Purpose: To study possible differences in patient satisfaction ratings as a function of physician and patient ethnicity in a standardized patient (SP) performance-based assessment.
Method: Data from 334,397 ECFMG Clinical Skills Assessment (CSA) simulated clinical encounters were analyzed. A between-groups analysis of covariance was conducted, with independent variables consisting of SP and candidate ethnicity.
Results: Although a significant interaction between SP and candidate ethnicity was found, averaged over all encounters the SPs were equally satisfied with doctors from all cohorts. In general, SPs provided higher satisfaction ratings for racially concordant pairings. Among the ethnic groups of SPs, Asians were the least satisfied.

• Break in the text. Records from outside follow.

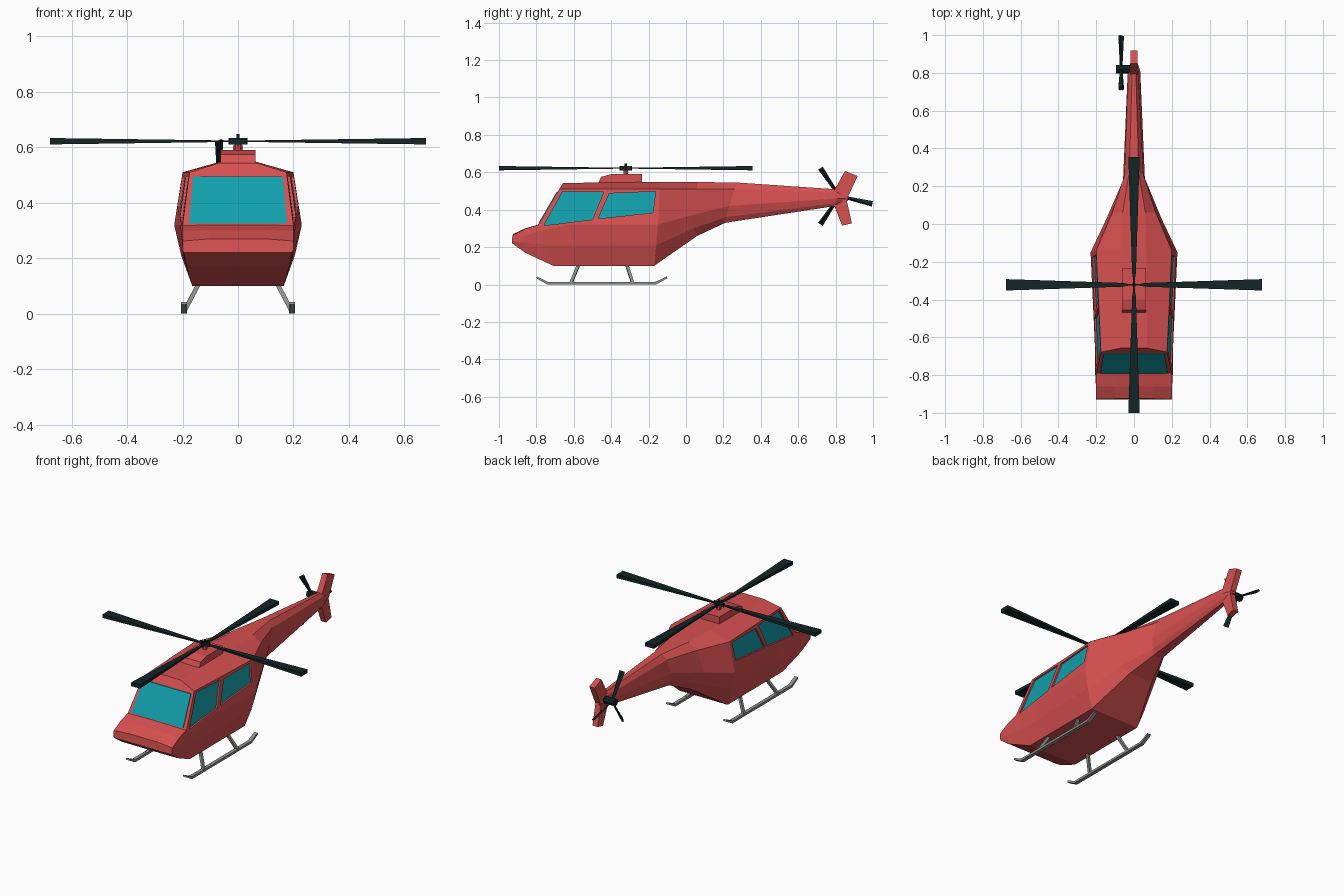
import bpy, bmesh, math
from mathutils import Vector

if "Cube" in bpy.data.objects:
    bpy.data.objects.remove(bpy.data.objects["Cube"])


def material(name, rgb):
    m = bpy.data.materials.new(name)
    m.diffuse_color = (*rgb, 1)
    m.use_nodes = True
    m.node_tree.nodes["Principled BSDF"].inputs["Base Color"].default_value = m.diffuse_color
    return m


RED = material("red_paint", (0.68, 0.08, 0.08))
TEAL = material("teal_glass", (0.006, 0.35, 0.41))
BLACK = material("rotor_black", (0.006, 0.018, 0.019))
GRAY = material("skid_gray", (0.27, 0.27, 0.26))


def loft(name, loops, mat, mirror=False):
    """Skin a closed solid through loops of equal point count."""
    bm = bmesh.new()
    rows = [[bm.verts.new(p) for p in loop] for loop in loops]
    n = len(rows[0])
    for a, b in zip(rows, rows[1:]):
        for i in range(n):
            j = (i + 1) % n
            bm.faces.new((a[i], a[j], b[j], b[i]))
    bm.faces.new(rows[0])
    bm.faces.new(rows[-1])
    bmesh.ops.recalc_face_normals(bm, faces=bm.faces)
    me = bpy.data.meshes.new(name)
    bm.to_mesh(me)
    bm.free()
    me.materials.append(mat)
    ob = bpy.data.objects.new(name, me)
    bpy.context.scene.collection.objects.link(ob)
    if mirror:
        ob.modifiers.new("mirror", 'MIRROR').use_mirror_merge = False
    return ob


def plate(name, pts, x0, x1, mat, mirror=False):
    """Side outline (y, z) extruded along x."""
    return loft(name, [[(x, y, z) for y, z in pts] for x in (x0, x1)], mat, mirror)


def bar(name, centre, u, v, stations, mat, mirror=False):
    """Tapered rectangular bar along u; stations are (distance, width along v, thickness)."""
    c, u, v = Vector(centre), Vector(u).normalized(), Vector(v).normalized()
    w = u.cross(v).normalized()
    v = w.cross(u)
    loops = [[c + u * r + v * (a * s / 2) + w * (b * t / 2)
              for a, b in ((-1, -1), (1, -1), (1, 1), (-1, 1))] for r, s, t in stations]
    return loft(name, loops, mat, mirror)


def cylinder(name, centre, axis, r, h, mat, sides=8):
    c, ax = Vector(centre), Vector(axis)
    p = ax.orthogonal().normalized()
    q = ax.cross(p)
    ring = [p * (r * math.cos(math.tau * i / sides)) + q * (r * math.sin(math.tau * i / sides))
            for i in range(sides)]
    return loft(name, [[c + ax * (k * h / 2) + d for d in ring] for k in (-1, 1)], mat)


# Fuselage half sections: belly, low side, waist, shoulder, roof
cabin = [
    [(.195, -.93, .22), (.2, -.93, .23), (.2, -.93, .245), (.2, -.927, .262), (.1, -.925, .27)],
    [(.185, -.86, .17), (.2, -.87, .225), (.202, -.86, .26), (.2, -.86, .298), (.1, -.86, .30)],
    [(.165, -.71, .10), (.195, -.74, .21), (.205, -.77, .29), (.2, -.79, .318), (.1, -.79, .32)],
    [(.165, -.60, .10), (.198, -.60, .21), (.208, -.62, .32), (.175, -.678, .51), (.07, -.657, .543)],
    [(.165, -.17, .10), (.205, -.16, .21), (.23, -.15, .32), (.2, -.14, .51), (.065, -.14, .548)],
]
tail = [
    [(.08, .06, .26), (.125, .04, .30), (.145, .03, .37), (.115, .06, .51), (.06, .06, .548)],
    [(.03, .21, .33), (.045, .215, .36), (.058, .23, .42), (.05, .26, .51), (.025, .275, .545)],
    [(.012, .80, .42), (.025, .80, .435), (.033, .81, .46), (.022, .81, .49), (.01, .79, .51)],
    [(.008, .865, .448), (.012, .867, .454), (.014, .868, .46), (.012, .866, .466), (.008, .86, .472)],
]
body = loft("fuselage", [s + [(-x, y, z) for x, y, z in reversed(s)] for s in cabin + tail], RED)


# Recessed side windows, following the sloped cabin wall
def wall(y, z, off):
    return (.23 + .047 * (y + .15) - .158 * (z - .32) + off, y, z)


side_windows = {
    "front": [(-.76, .315), (-.50, .347), (-.44, .494), (-.66, .497)],
    "rear": [(-.47, .352), (-.176, .384), (-.163, .497), (-.41, .487)],
}
for key, pts in side_windows.items():
    cutter = loft(key + "_window_cutter", [[wall(y, z, o) for y, z in pts] for o in (-.014, .05)], RED, True)
    cutter.hide_render = True
    cutter.display_type = 'WIRE'
    cut = body.modifiers.new(key + "_window_cut", 'BOOLEAN')
    cut.operation = 'DIFFERENCE'
    cut.solver = 'EXACT'
    cut.object = cutter
    loft(key + "_side_window", [[wall(y, z, o) for y, z in pts] for o in (-.018, -.010)], TEAL, True)

# Windscreen plate on the sloped front
screen = [(-.177, .325), (.177, .325), (.162, .495), (-.162, .495)]
loft("windscreen", [[(x, -.79 + .583 * (z - .318) + o, z) for x, z in screen] for o in (-.005, .003)], TEAL)

# Engine housing and mast
plate("engine_housing", [(-.47, .54), (-.455, .575), (-.40, .59), (-.235, .59), (-.235, .54)],
      -.063, .063, RED)
HUB = (0, -.322, .622)
cylinder("mast", (0, -.322, .60), (0, 0, 1), .013, .03, RED)

# Main rotor: spindle, thin hub cross and four tapered blades
cylinder("rotor_spindle", (0, -.322, .63), (0, 0, 1), .006, .035, BLACK, 6)
for i in range(2):
    d = (1 - i, i, 0)
    bar(f"rotor_hub_{i}", HUB, d, (-i, 1 - i, 0), [(-.034, .008, .024), (.034, .008, .024)], BLACK)
for i in range(4):
    a = i * math.pi / 2
    bar(f"main_blade_{i}", HUB, (math.cos(a), math.sin(a), 0), (-math.sin(a), math.cos(a), 0),
        [(.02, .005, .004), (.06, .02, .006), (.678, .06, .023)], BLACK)

# Tail fins
plate("upper_fin", [(.785, .49), (.85, .607), (.918, .58), (.862, .46)], -.018, .018, RED)
plate("lower_fin", [(.785, .44), (.835, .315), (.887, .327), (.858, .455)], -.018, .018, RED)

# Tail rotor: side hub and three pitched blades
cylinder("tail_rotor_hub", (-.058, .82, .472), (1, 0, 0), .022, .072, BLACK)
for i, deg in enumerate((-13, 124, 236)):
    a = math.radians(deg)
    u = Vector((0, math.cos(a), math.sin(a)))
    v = Vector((1, 0, 0)) + u.cross(Vector((1, 0, 0)))
    bar(f"tail_blade_{i}", (-.068, .82, .472), u, v, [(.0, .012, .006), (.181, .03, .012)], BLACK)

# Landing skids and struts
plate("skid", [(-.80, .033), (-.742, 0), (-.16, 0), (-.10, .033), (-.103, .043), (-.164, .014),
               (-.738, .014), (-.797, .043)], .184, .206, GRAY, True)
for key, top, foot in (("front", -.57, -.615), ("rear", -.32, -.285)):
    p, q = Vector((.138, top, .115)), Vector((.194, foot, .008))
    bar(key + "_strut", p, q - p, (0, 1, 0), [(0, .016, .016), ((q - p).length, .016, .016)], GRAY, True)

Conclusions: Satisfaction can vary as a function of the ethnicity of the SP. These results are similar to studies of actual patient encounters that show Asians as less satisfied than patients from other ethnic backgrounds. However, for assessment purposes, provided there is a reasonable mix of SPs, the effect is quite small.